Generating key pair
# ssh-keygen -t rsa
If you want to encrypt your key with passphrase, type it or leave blank for no passphrase.
Handling multiple keys
What if you have to use more keys e.g. one for work and other one for you private servers? You can specify the file name even with additional comment:
# ssh-keygen -t rsa -f ~/.ssh/id_rsa.private -C "private servers"
But now your client does not know what key is for what server. One way is to try all keys for every connection. Execute for every key;
# echo "IdentityFile ~/.ssh/id_rsa.private" >> ~/.ssh/config
Of course, more elegant way is to filter keys by hostname directly in this config file, so open it and try to type something like this:
You can see that in config file you can specify even more than just your key file.
Pushing onto server
Last step is to push generated keys onto remote server.
# cat .ssh/id_rsa.pub | ssh example.com "mkdir -p .ssh && chmod 0700 .ssh && cat >> .ssh/authorized_keys"
This complicated command will connect to the server and execute given command which adds your public key to accepted keys list.
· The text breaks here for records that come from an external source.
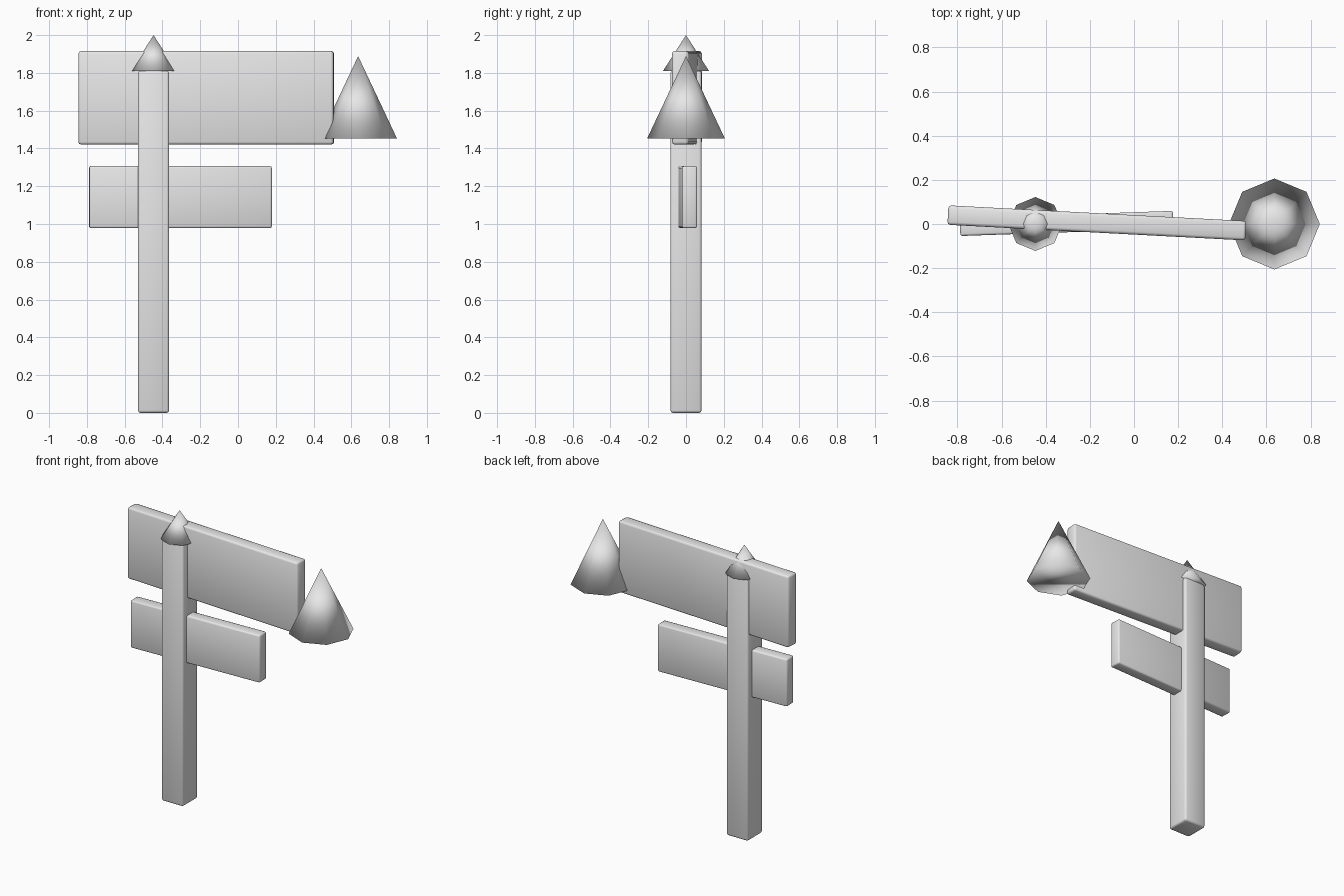
import bpy, bmesh, math
from mathutils import Matrix

if "Cube" in bpy.data.objects:
    bpy.data.objects.remove(bpy.data.objects["Cube"])

grey = bpy.data.materials.new("plain grey")
grey.diffuse_color = (0.8, 0.8, 0.8, 1)
grey.use_nodes = True
grey.node_tree.nodes["Principled BSDF"].inputs["Base Color"].default_value = grey.diffuse_color


def finish(name, bm, loc, turn=0):
    me = bpy.data.meshes.new(name)
    bmesh.ops.recalc_face_normals(bm, faces=bm.faces)
    for f in bm.faces:
        f.smooth = True
    bm.to_mesh(me)
    bm.free()
    me.materials.append(grey)
    ob = bpy.data.objects.new(name, me)
    ob.location = loc
    ob.rotation_euler.z = math.radians(turn)
    bpy.context.collection.objects.link(ob)
    return ob


def plank(name, size, loc, turn=0, bevel=0.013):
    # softly bevelled timber block
    bm = bmesh.new()
    bmesh.ops.create_cube(bm, size=1, matrix=Matrix.Diagonal((*size, 1)))
    ob = finish(name, bm, loc, turn)
    mod = ob.modifiers.new("soft edges", 'BEVEL')
    mod.width = bevel
    mod.segments = 2
    return ob


def cone(name, radius, height, loc):
    # eight-sided smooth cone standing on loc
    bm = bmesh.new()
    bmesh.ops.create_cone(bm, cap_ends=True, segments=8, radius1=radius, radius2=0,
                          depth=height, matrix=Matrix.Translation((0, 0, height / 2)))
    bmesh.ops.remove_doubles(bm, verts=bm.verts, dist=1e-5)
    return finish(name, bm, loc)


# upright post with pointed cap
plank("post", (0.165, 0.165, 1.81), (-0.447, 0, 0.905))
cone("post_cap", 0.122, 0.19, (-0.447, 0, 1.81))

# two slightly turned sign boards
plank("upper_board", (1.352, 0.088, 0.494), (-0.168, 0.005, 1.668), -3)
plank("lower_board", (0.967, 0.08, 0.328), (-0.305, 0.0025, 1.142), 2, 0.01)

# large pointer at the end of the upper board
cone("pointer_cone", 0.206, 0.437, (0.636, 0, 1.452))
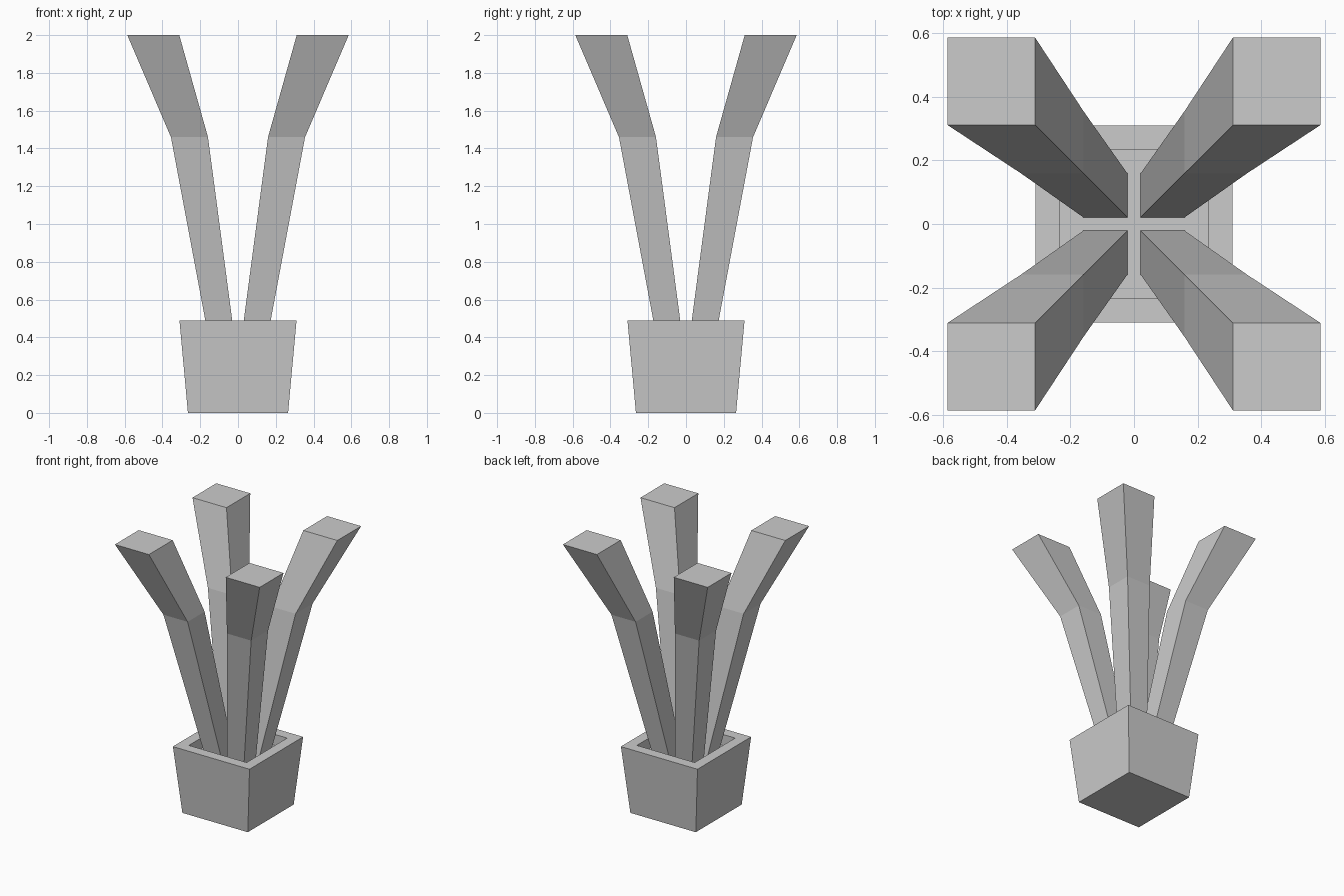
import bpy, bmesh

if "Cube" in bpy.data.objects:
    bpy.data.objects.remove(bpy.data.objects["Cube"])


def loft(name, rings, close_end=True):
    """Join square rings (x0, x1, z), with y range equal to x range, into a solid."""
    bm = bmesh.new()
    loops = [[bm.verts.new((x, y, z)) for x, y in ((a, a), (b, a), (b, b), (a, b))]
             for a, b, z in rings]
    for lo, hi in zip(loops, loops[1:]):
        for i in range(4):
            j = (i + 1) % 4
            bm.faces.new((lo[i], lo[j], hi[j], hi[i]))
    bm.faces.new(loops[0][::-1])
    bm.faces.new(loops[-1])
    bmesh.ops.recalc_face_normals(bm, faces=bm.faces)
    mesh = bpy.data.meshes.new(name)
    bm.to_mesh(mesh)
    bm.free()
    obj = bpy.data.objects.new(name, mesh)
    bpy.context.collection.objects.link(obj)
    return obj


# Tapered square pot: outer wall, rim, inner wall, soil surface
loft("pot", [(-0.265, 0.265, 0), (-0.31, 0.31, 0.49),
             (-0.234, 0.234, 0.49), (-0.234, 0.234, 0.41)])

# Four bent, flaring leaves mirrored about both axes
leaves = loft("leaves", [(0.02, 0.158, 0.41), (0.159, 0.355, 1.46),
                         (0.311, 0.586, 2.0)])
mirror = leaves.modifiers.new("Mirror", 'MIRROR')
mirror.use_axis = (True, True, False)
mirror.use_mirror_merge = False
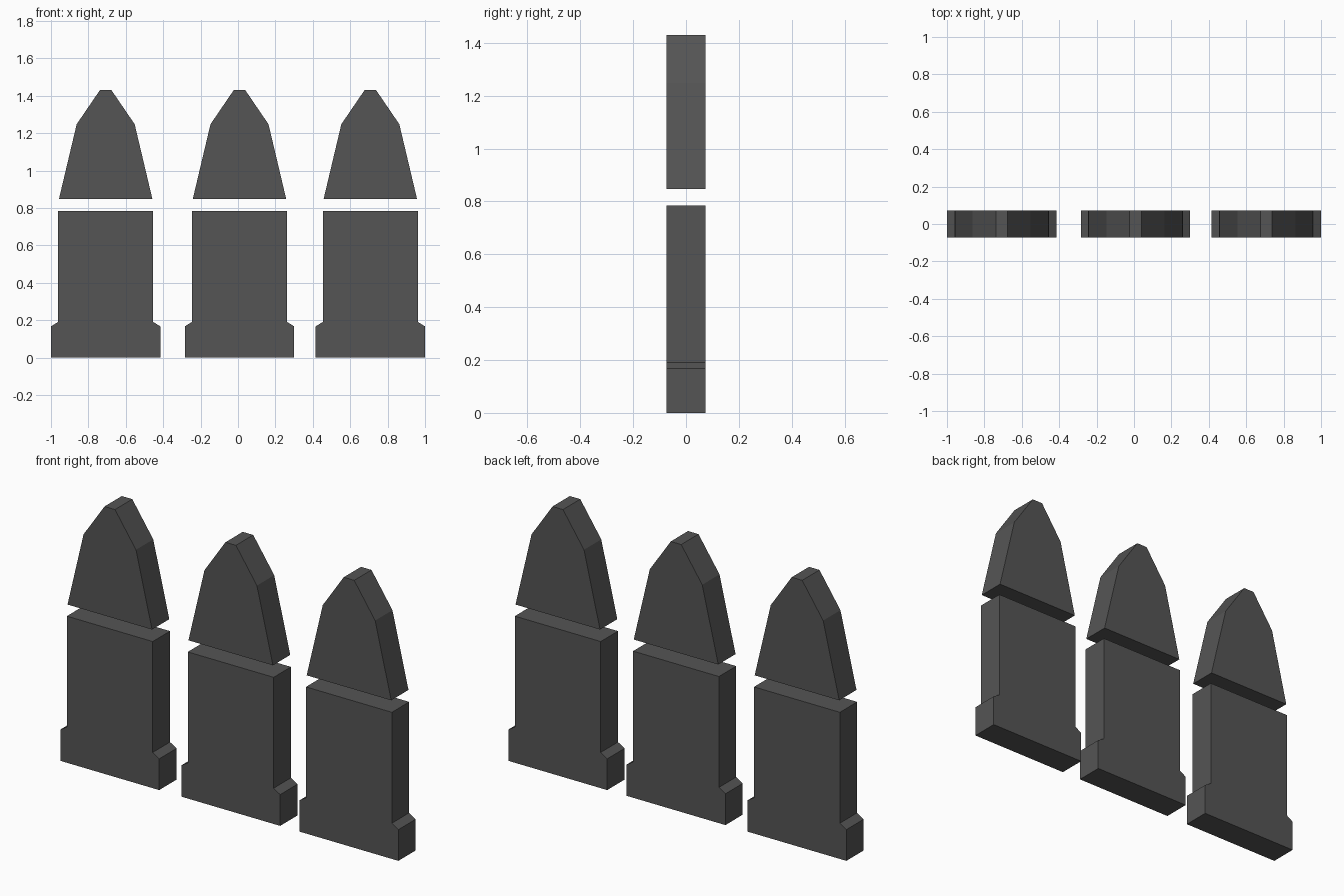
import bpy, bmesh

if "Cube" in bpy.data.objects:
    bpy.data.objects.remove(bpy.data.objects["Cube"])

HALF_DEPTH = 0.073
dark = bpy.data.materials.new("dark_grey")
dark.diffuse_color = (0.09, 0.09, 0.09, 1)
dark.use_nodes = True
dark.node_tree.nodes["Principled BSDF"].inputs["Base Color"].default_value = dark.diffuse_color

# Right-hand half outlines (x, z), bottom to top
CASE = [(0.2925, 0), (0.2925, 0.167), (0.254, 0.191), (0.254, 0.784)]
TIP = [(0.25, 0.847), (0.155, 1.248), (0.031, 1.43)]


def slab(name, half, cx):
    """Mirror a half outline and extrude it through the depth."""
    outline = half + [(-x, z) for x, z in reversed(half)]
    bm = bmesh.new()
    face = bm.faces.new([bm.verts.new((x, -HALF_DEPTH, z)) for x, z in outline])
    ext = bmesh.ops.extrude_face_region(bm, geom=[face], use_keep_orig=True)
    verts = [g for g in ext["geom"] if isinstance(g, bmesh.types.BMVert)]
    bmesh.ops.translate(bm, verts=verts, vec=(0, 2 * HALF_DEPTH, 0))
    bmesh.ops.recalc_face_normals(bm, faces=bm.faces)
    mesh = bpy.data.meshes.new(name)
    bm.to_mesh(mesh)
    bm.free()
    mesh.materials.append(dark)
    obj = bpy.data.objects.new(name, mesh)
    obj.location.x = cx
    bpy.context.collection.objects.link(obj)


# Three flat cartridges, each a case with a separate tip
for side, cx in (("left", -0.7075), ("middle", 0.008), ("right", 0.7075)):
    slab(f"cartridge_case_{side}", CASE, cx)
    slab(f"cartridge_tip_{side}", TIP, cx)
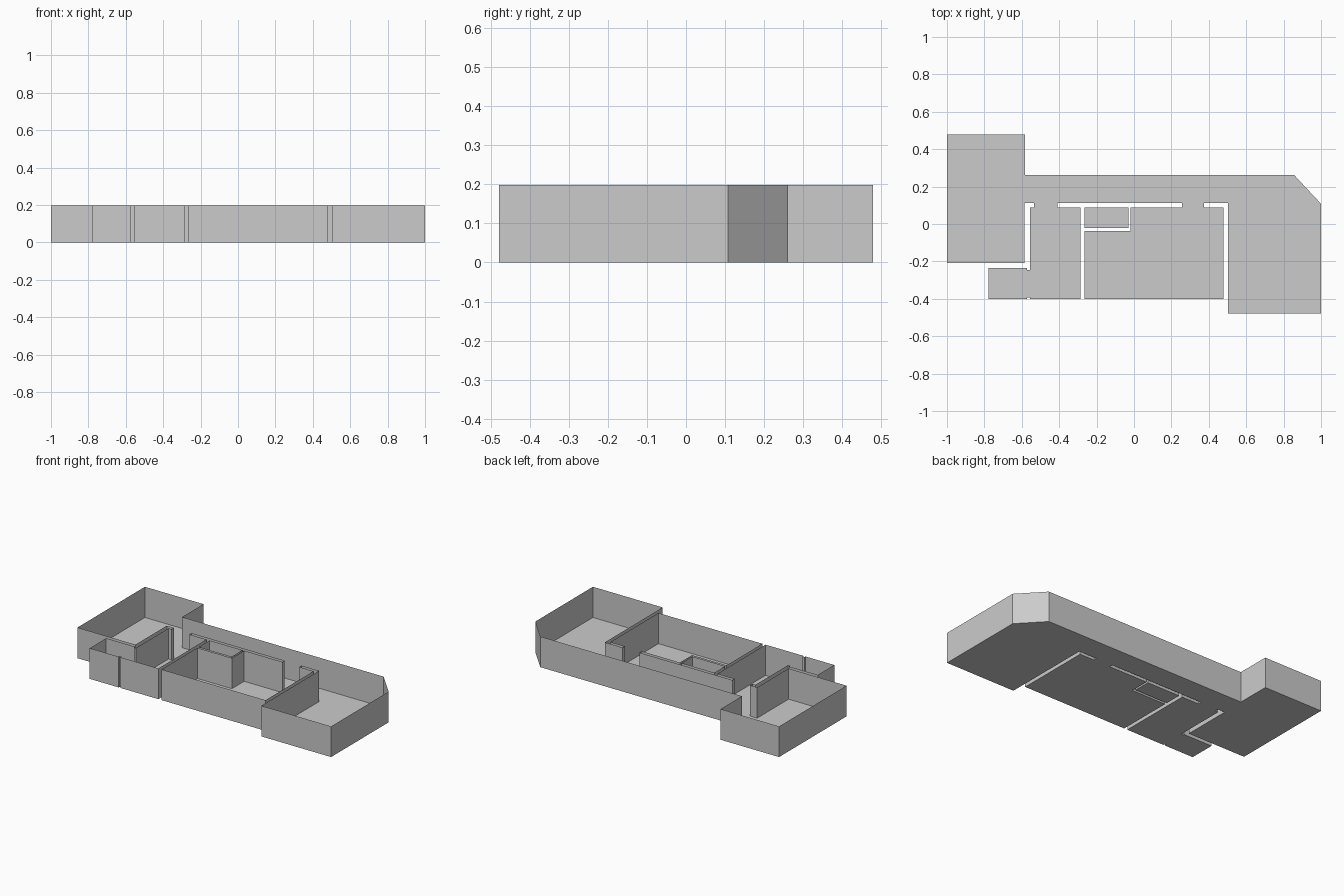
import bpy, bmesh

HEIGHT = 0.198


def open_shell(name, outline):
    """Thin-walled open tray: floor from the outline, walls raised along its edge."""
    bm = bmesh.new()
    low = [bm.verts.new((x, y, 0)) for x, y in outline]
    top = [bm.verts.new((x, y, HEIGHT)) for x, y in outline]
    bm.faces.new(low)
    n = len(low)
    for i in range(n):
        j = (i + 1) % n
        bm.faces.new((low[i], top[i], top[j], low[j]))
    bm.normal_update()
    # concave floor is split cleanly so slots stay open
    bmesh.ops.triangulate(bm, faces=[f for f in bm.faces if len(f.verts) > 4])
    mesh = bpy.data.meshes.new(name)
    bm.to_mesh(mesh)
    bm.free()
    obj = bpy.data.objects.new(name, mesh)
    bpy.context.collection.objects.link(obj)
    return obj


# Connected rooms, traced clockwise from above, joined through full-height doorways
apartment = [
    # left room back, corridor back wall, chamfered corner, right room
    (-1, 0.479), (-0.582, 0.479), (-0.582, 0.261), (0.857, 0.261),
    (1, 0.108), (1, -0.479), (0.502, -0.479), (0.502, 0.111),
    # doorway and large middle room, notched around the closet
    (0.375, 0.111), (0.375, 0.088), (0.478, 0.088), (0.478, -0.402),
    (-0.264, -0.402), (-0.264, -0.037), (-0.018, -0.037), (-0.018, 0.088),
    (0.256, 0.088), (0.256, 0.111),
    # doorway and small middle room
    (-0.409, 0.111), (-0.409, 0.088), (-0.287, 0.088), (-0.287, -0.402),
    (-0.557, -0.402), (-0.557, -0.392),
    # side door and washroom
    (-0.571, -0.392), (-0.571, -0.402), (-0.777, -0.402), (-0.777, -0.234),
    (-0.571, -0.234), (-0.571, -0.245), (-0.557, -0.245), (-0.557, 0.088),
    # doorway back to the corridor, left room front
    (-0.535, 0.088), (-0.535, 0.111), (-0.586, 0.111), (-0.586, -0.209),
    (-1, -0.209),
]
open_shell("apartment_rooms", apartment)

# Closed-off closet
open_shell("closet", [(-0.264, 0.088), (-0.03, 0.088), (-0.03, -0.022), (-0.264, -0.022)])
Here are some parts of this command you should be aware of:
- .ssh/id_rsa.pub – your public key, use the correct file name
- mkdir -p .ssh – creates .ssh dir if it does not exist
- cat >> .ssh/authorized_keys – note that >> sign, it appends your key, so you can use multiple keys for one server
If you are using the same username on the server and host machine, from now you can connect with just one short command.
# ssh myserver.com
And that’s it, pretty simple, huh?